After tackling the long and bumpy history of FM radio, it’s also important to talk about what’s next in the technology’s future. In 2017, Norway made a decision that would impact FM radio’s future, and telecommunications history greatly. They shut off their FM signal as part of a move towards digital radio. This move to digital radio (DAB) and the switch-off of FM was agreed upon by Norway’s Parliament in 2011, and the timetable for this change was introduced to the masses in 2015. More than half of the citizens of Norway were opposed to the idea of shutting down FM radio, similar to the reaction the United States got in 2009 when Congress moved to eliminate analog television signals.
Over the years, other countries, like Switzerland and Britain considered joining this move by dropping the FM frequency, however, the BBC in the UK announced in 2018, that they were dropping all plans to remove FM radio.
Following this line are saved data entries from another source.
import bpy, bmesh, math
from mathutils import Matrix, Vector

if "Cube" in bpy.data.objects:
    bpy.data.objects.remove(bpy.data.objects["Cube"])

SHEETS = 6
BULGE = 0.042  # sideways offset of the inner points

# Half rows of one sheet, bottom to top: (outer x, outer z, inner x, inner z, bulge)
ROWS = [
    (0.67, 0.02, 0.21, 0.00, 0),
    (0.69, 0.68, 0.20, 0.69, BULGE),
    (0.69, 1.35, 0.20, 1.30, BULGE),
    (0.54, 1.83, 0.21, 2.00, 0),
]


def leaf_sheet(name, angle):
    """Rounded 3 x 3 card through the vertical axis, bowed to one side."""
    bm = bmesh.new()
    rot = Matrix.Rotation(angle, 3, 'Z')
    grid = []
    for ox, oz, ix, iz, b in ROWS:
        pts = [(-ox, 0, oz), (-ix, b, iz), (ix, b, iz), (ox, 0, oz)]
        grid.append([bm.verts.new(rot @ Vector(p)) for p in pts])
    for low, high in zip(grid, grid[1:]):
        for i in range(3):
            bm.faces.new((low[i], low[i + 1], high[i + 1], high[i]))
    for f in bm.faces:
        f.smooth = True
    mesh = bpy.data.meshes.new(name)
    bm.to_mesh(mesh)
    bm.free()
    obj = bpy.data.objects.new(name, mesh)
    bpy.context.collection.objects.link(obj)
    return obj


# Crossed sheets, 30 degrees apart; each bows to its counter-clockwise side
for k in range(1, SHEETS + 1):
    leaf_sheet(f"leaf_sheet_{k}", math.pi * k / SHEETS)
They believed there was no need at all to force millions of listeners to switch to digital transmissions. Instead, they suggested that FM continue as part of a hybrid future, where it works alongside DAB and internet-based broadcasting. The director of BBC radio, Bob Shennan said that he will be taking steps to protect the longevity of FM radio.
Today, thousands of radio stations continue to broadcast using FM, so the golden years of FM aren’t over yet. It still is a crucial part of entertainment programming, emergency communications, non-native-language programming, and even space communications. Stations like the San Francisco-based KDFC, which offers 24 hours of classical music programming daily, or the New Jersey-based WKXW, and the Los Angeles honed KIIS-FM rely on FM to offer quality entertainment to the masses. The biggest question is, can these radio channels and the complexity of FM radio live on in the digital age?
The story of the development and golden years of FM radio is one of the most well-known among tech savvies. Armstrong’s contributions to the technology of radio changed the face of entertainment for good, and without it, humanity would take decades if not centuries to get to where we are now. Sadly, the politics of it all, mixed with business interests slowed down the process even more. Without these obstacles, the golden age of the FM radio would have been here decades earlier, launching a beautiful career for its inventor.